The company saw about $16 billion in market value evaporate after signaling it will cut its dividend as part of a deal to combine its media assets with those of Discovery Inc. The episode serves as a stark reminder to corporate America that, despite all the excitement around companies that boast high growth, dividends remain sacred to many investors who depend on the income.
For David Bahnsen, chief investment officer at Newport Beach, California-based Bahnsen Group, a cut in the payout is “the most unforgivable sin.”
“There are a lot of retirees out there that were counting on that dividend,” he said in an interview. “This is the very thing we exist to manage money for -- to avoid these dividend cuts.”
Even amid the tumult unleashed by the Covid-19 crisis last year, big U.S. companies proved less willing to cut back on dividends than they were to slash stock repurchases. Payouts from companies in the S&P 500 Index declined 13% from the first three months of 2020 to the following quarter, according to data compiled by Bloomberg. By contrast, stock repurchases tumbled by more than 50%.
In aggregate, dividends are almost back to where they were before the pandemic. For S&P 500 companies, they totaled $138 billion in the first three months of 2021, just 6% shy of pre-crisis levels. Buybacks, meanwhile, were more than 13% lower than they were in the first three months of 2020.
While companies are likely to earmark more excess cash to share repurchases in coming months, dividend payouts are on pace for a record in 2021, according to Howard Silverblatt, senior index analyst at Standard & Poor’s.
“We see an acceleration on this front as companies become more assured about the economy and their position,” he said.
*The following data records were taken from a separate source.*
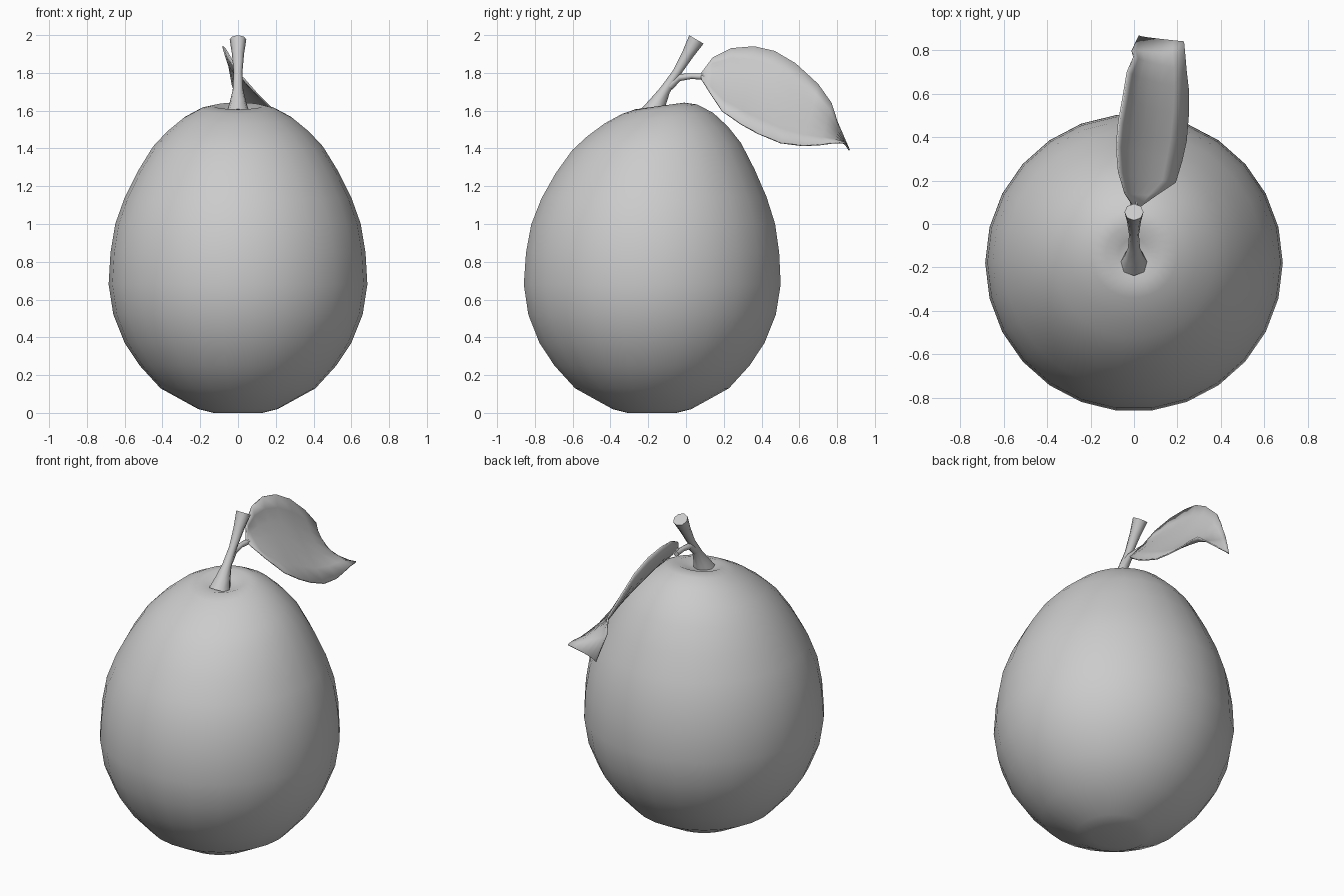
import bpy, bmesh, math
from mathutils import Vector

old = bpy.data.objects.get("Cube")
if old:
    bpy.data.objects.remove(old, do_unlink=True)

grey = bpy.data.materials.new("plain_grey")
grey.use_nodes = True
grey.diffuse_color = (0.6, 0.6, 0.6, 1)
grey.node_tree.nodes["Principled BSDF"].inputs["Base Color"].default_value = grey.diffuse_color


def loft(name, rings, closed=True, caps=True, angle=60):
    """Bridge a sequence of point rings into one smooth shaded object."""
    bm = bmesh.new()
    loops = [[bm.verts.new(point) for point in ring] for ring in rings]
    for low, high in zip(loops, loops[1:]):
        count = len(low)
        for i in range(count if closed else count - 1):
            j = (i + 1) % count
            bm.faces.new((low[i], low[j], high[j], high[i]))
    if caps:
        bm.faces.new(loops[0][::-1])
        bm.faces.new(loops[-1])
    bmesh.ops.recalc_face_normals(bm, faces=bm.faces)
    mesh = bpy.data.meshes.new(name)
    bm.to_mesh(mesh)
    bm.free()
    mesh.materials.append(grey)
    obj = bpy.data.objects.new(name, mesh)
    bpy.context.collection.objects.link(obj)
    bpy.ops.object.select_all(action="DESELECT")
    obj.select_set(True)
    bpy.context.view_layer.objects.active = obj
    bpy.ops.object.shade_smooth_by_angle(angle=math.radians(angle))
    return obj


def circle(sides):
    return [(math.cos(math.tau * i / sides), math.sin(math.tau * i / sides)) for i in range(sides)]


def tube(name, path, sides=8):
    """Round tube along the x = 0 plane from (y, z, radius) stations."""
    centres = [Vector((0, y, z)) for y, z, radius in path]
    rings = []
    for i, station in enumerate(path):
        along = centres[min(i + 1, len(path) - 1)] - centres[max(i - 1, 0)]
        side = Vector((1, 0, 0))
        across = along.normalized().cross(side)
        rings.append([centres[i] + (side * c + across * s) * station[-1] for c, s in circle(sides)])
    return loft(name, rings)


# Fruit: revolved egg profile, leaning slightly back towards the top
profile = [(0.13, 0), (0.21, 0.02), (0.41, 0.13), (0.52, 0.25), (0.6, 0.37), (0.66, 0.52),
           (0.685, 0.68), (0.675, 0.85), (0.65, 1), (0.6, 1.14), (0.53, 1.28), (0.45, 1.41),
           (0.375, 1.49), (0.29, 1.56), (0.2, 1.608), (0.13, 1.625), (0.07, 1.6), (0.02, 1.595)]
rings = []
for radius, z in profile:
    height = z / 1.6
    centre = -0.18 + 0.04 * height ** 4
    tilt = 0.12 * height ** 8
    rings.append([(radius * c, centre + radius * s, z + tilt * radius * s) for c, s in circle(26)])
loft("fruit_body", rings)

# Stem with a flared foot and cut end, and the leaf stalk
tube("stem", [(-0.18, 1.58, 0.065), (-0.15, 1.64, 0.045), (-0.11, 1.71, 0.028),
              (-0.05, 1.8, 0.023), (0.01, 1.9, 0.032), (0.055, 1.977, 0.044)])
tube("leaf_stalk", [(-0.09, 1.73, 0.026), (-0.04, 1.775, 0.02), (0.03, 1.783, 0.015), (0.1, 1.78, 0.018)])

# Leaf: upper and lower edges joined by a curved cross-section
upper = [(0, 0.08, 1.8), (-0.04, 0.14, 1.88), (-0.07, 0.24, 1.93), (-0.08, 0.36, 1.94),
         (-0.07, 0.47, 1.915), (-0.05, 0.58, 1.85), (-0.03, 0.7, 1.74), (0, 0.77, 1.64),
         (-0.01, 0.8, 1.54), (0.02, 0.865, 1.39)]
lower = [(0.03, 0.08, 1.77), (0.1, 0.13, 1.69), (0.19, 0.19, 1.6), (0.22, 0.29, 1.53),
         (0.24, 0.38, 1.48), (0.25, 0.5, 1.43), (0.25, 0.62, 1.415), (0.24, 0.71, 1.42),
         (0.235, 0.78, 1.43), (0.23, 0.84, 1.43)]
sections = []
for top, bottom in zip(upper, lower):
    top, bottom = Vector(top), Vector(bottom)
    section = []
    for step in range(7):
        t = step / 6
        point = top.lerp(bottom, t)
        point.x = top.x + (bottom.x - top.x) * t ** 1.5
        section.append(point)
    sections.append(section)
leaf = loft("leaf", sections, closed=False, caps=False)
thickness = leaf.modifiers.new("thickness", "SOLIDIFY")
thickness.thickness = 0.008
thickness.offset = 0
Raising them “is something you only do if you have assurance about your cash-flow situation.”
For companies like AT&T, the ability to steadily raise dividends year after year is not only a sign of confidence in the business but also a means to attract income-oriented investors who will dump the shares at any sign that the expected payout is at risk.
While AT&T hasn’t officially cut its dividend, the company said its payout would be 40% to 43% of free cash flow, which is projected to be around $20 billion in 2022 when the deal is expected to close. That would be about $8.3 billion at the midpoint, compared with $15 billion paid out to shareholders in 2020.
One reason AT&T’s move was so jarring for some investors was its track record of raising dividends for decades. Dallas-based AT&T is one of 65 stocks in the S&P 500 known as a dividend aristocrat, a club of companies that have raised dividends annually for at least 25 years. An index of them has outperformed the S&P 500 by more than four percentage points so far this year, including dividends.
While no one likes a pay cut, AT&T’s projected dividend yield still won’t be anything to scoff at. At current valuations, the payout would yield about 4%, roughly in line with rival Verizon Communications Inc.
John Stankey, AT&T’s chief executive officer, sought to reinforce that fact in a defense of his company’s plan in an interview with Barron’s this week. He said the dividend would still be “incredibly attractive” and expects it to rank in the 95th percentile of yields. A spokesman for AT&T declined to comment.
Not everyone is up in arms about the move. Bill Stone, chief investment officer at Glenview Trust Co., said he wasn’t a fan of AT&T’s combination with WarnerMedia to begin with. He’s optimistic that the media assets will thrive in the new company, which AT&T shareholders will own a majority of, and said the transaction puts AT&T in a better position to invest in its broadband business and 5G infrastructure.
“I actually feel better about the stock than when we bought it,” he said.
©2021 Bloomberg L.P.